  • Sideboard: A piece often found in dining rooms. It features a long flat top for serving and is usually equipped with drawers or cabinets for storing china.

  • Wing chair: An upholstered chair with a high back, stuffed arms and wing-shaped projectors at head level.


Fabrics

  • Batik: Any hand-printed material, which gets its color as a result of dipping the fabric into dye.

  • Brocade: Has an embossed appearance and is made of heavy silk with an elaborate pattern in silver or gold threads.

  • Chenille: Derived from the French word for "caterpillar," which is a good way to describe chenille yarn: plush and fuzzy.

  • Chintz: Was once defined as any printed, cotton fabric, but now it refers to fabric with a glazed or "polished" surface.

  • Damask: Gets its name from the ancient city of Damascus where elaborate floral designs were woven in silk. Damask is flatter than brocade and is reversible.

  • Ticking: You'll hear this term used a lot if you are shopping for a new mattress. Ticking is a strong cotton fabric used to cover mattresses.


Other Helpful Terms



  • Bow front: Term used to describe a cabinet front that curves outward to appear convex.

  • Camelback: A curved sofa back characterized by a large central hump.

  • KD: "Knocked down." Term applied to furniture sold unassembled or only partially assembled.

  • Motion upholstery: An upholstered piece with reclining or inclining seating features.

  • RTA: "Ready-to-assemble." Rather straightforward term, which is applied to furniture, sold unassembled or only partially assembled.

No comments:

Subscribe to receive posts via email

* indicates required

Browse Articles by Subject

Follow us on Twitter

Archives

Write for us

Your input and support in the evolution of Fred's Head are invaluable! Contact us about contributing original writing or for suggestions for updating existing articles. Email us at fredshead@aph.org.

Disclaimers

The American Printing House for the Blind (APH) makes every attempt to ensure the accuracy and reliability of the data contained in the Fred's Head articles; however, APH makes no warranty, guarantee, or promise, expressed or implied, concerning the content or accuracy of the information provided in Fred's Head. APH does not endorse any technique, product, device, service, organization, or other information presented in Fred's Head, other than products and services directly offered by APH.



The products produced by the American Printing House for the Blind are instructional/teaching materials and are intended to be used by trained professionals, parents, and other adults with children who are blind and visually impaired. These materials are not intended as toys for use by children in unstructured play or in an unsupervised environment.





The information and techniques contained in Fred's Head are provided without legal consideration (free-of-charge) and are not warranted by APH to be safe or effective. All users of this service assume the risk of any injury or damage that may result from the use of the information provided.

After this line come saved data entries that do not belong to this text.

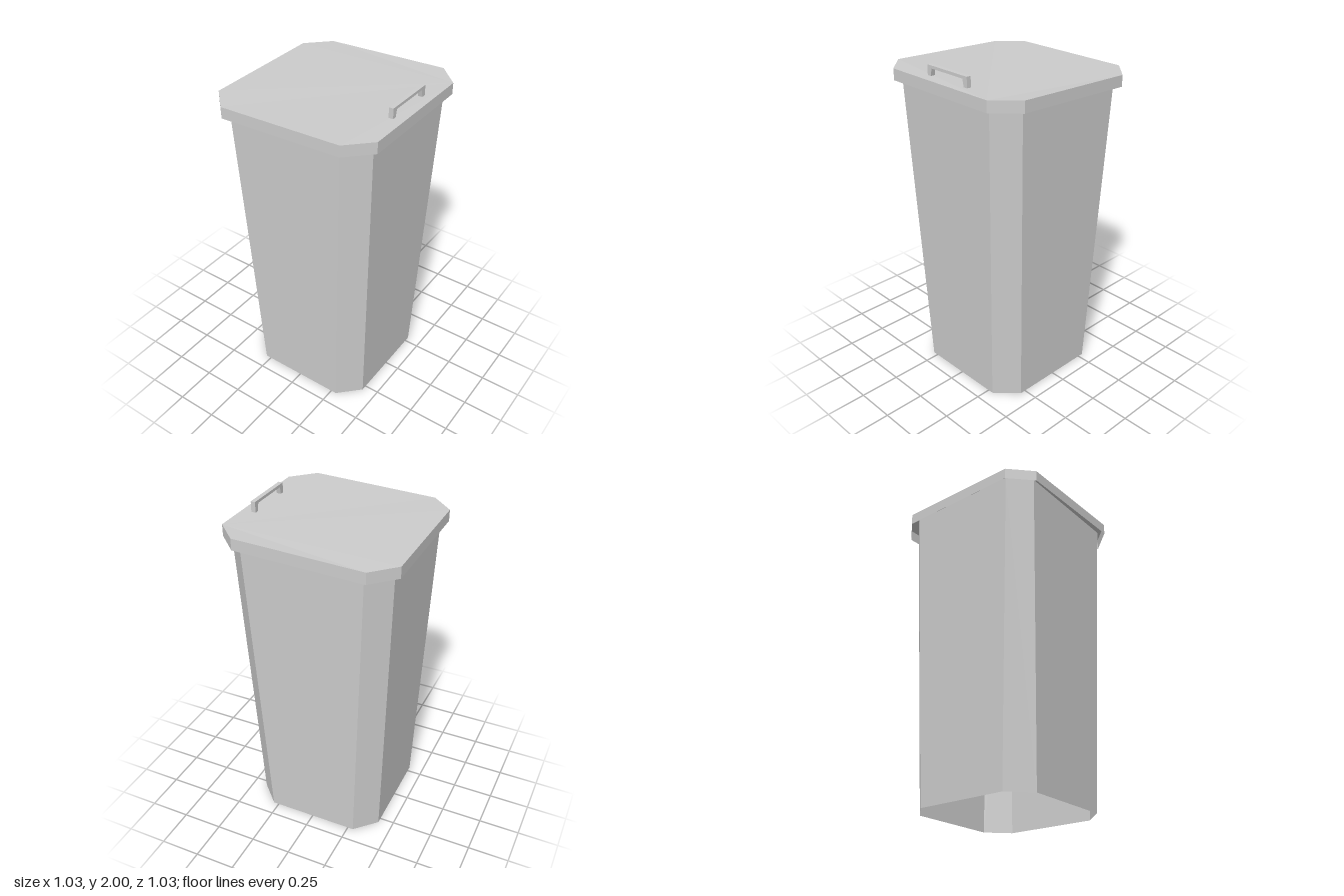
import * as THREE from 'three';

// Square ring with cut corners: half width w, flat half length c, height from a rule of x
function ring(w, c, heightAt) {
  return [[w, -c], [w, c], [c, w], [-c, w], [-w, c], [-w, -c], [-c, -w], [c, -w]]
    .map(([x, z]) => new THREE.Vector3(x, heightAt(x), z));
}

// Flat-faced walls between two rings, optionally closed on top
function shell(lower, upper, capTop) {
  const points = [];
  const n = lower.length;
  for (let i = 0; i < n; i++) {
    const j = (i + 1) % n;
    points.push(lower[i], upper[i], upper[j], lower[i], upper[j], lower[j]);
    if (capTop && i > 0 && j > 0) points.push(upper[0], upper[j], upper[i]);
  }
  const geometry = new THREE.BufferGeometry().setFromPoints(points);
  geometry.computeVertexNormals();
  return geometry;
}

export function createModel() {
  const group = new THREE.Group();
  group.name = 'wheelieBin';
  const grey = new THREE.MeshStandardMaterial({ color: 0xcccccc, side: THREE.DoubleSide });
  grey.name = 'grey plastic';
  const add = (name, geometry) => {
    const mesh = new THREE.Mesh(geometry, grey);
    mesh.name = name;
    group.add(mesh);
  };

  // Tapered body, open at the bottom, tucked just inside the lid
  add('body', shell(ring(0.41, 0.285, () => 0), ring(0.476, 0.356, () => 1.88), false));

  // Hollow lid, sloping down towards -x with level ends
  const slope = (x) => 0.03 * THREE.MathUtils.clamp((x + 0.38) / 0.76, 0, 1);
  add('lid', shell(
    ring(0.515, 0.382, (x) => 1.842 + slope(x)),
    ring(0.515, 0.382, (x) => 1.91 + slope(x)),
    true));

  // Bracket handle on the high side of the lid
  const profile = new THREE.Shape([
    [-0.17, 1.937], [-0.145, 1.937], [-0.135, 1.983], [0.115, 1.983],
    [0.125, 1.937], [0.15, 1.937], [0.15, 2], [-0.17, 2],
  ].map(([z, y]) => new THREE.Vector2(z, y)));
  const handle = new THREE.ExtrudeGeometry(profile, { depth: 0.027, bevelEnabled: false });
  handle.rotateY(-Math.PI / 2).translate(0.457, 0, 0);
  add('handle', handle);

  return group;
}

Information in Fred's Head is not intended as a substitute for professional advice or treatment. Consult your physician before utilizing information regarding your health that may be presented on this site. Consult other professionals as appropriate for legal, financial, and related advice.





Fred's Head articles may contain links to other websites. APH is not responsible for the content of these sites.





Fred's Head articles created by APH staff are (C) copyright American Printing House for the Blind, Inc. You must request permission from APH to reprint these articles. Email fredshead@aph.org to request permission.





Any submissions to Fred's Head should be free of copyright restrictions and should be the intellectual property of the submitter. By submitting information to Fred's Head, you are granting APH permission to publish this information.





Fair Use Notice: This website may contain copyrighted material whose use has not been specifically authorized by the copyright holder(s). This site is operated on the assumption that using this information constitutes 'fair use' of said copyrighted material as provided for in Section 107 of U.S. Copyright Law.





Opinions appearing in Fred's Head records are solely those of the contributor and do not necessarily reflect the views of the American Printing House for the Blind.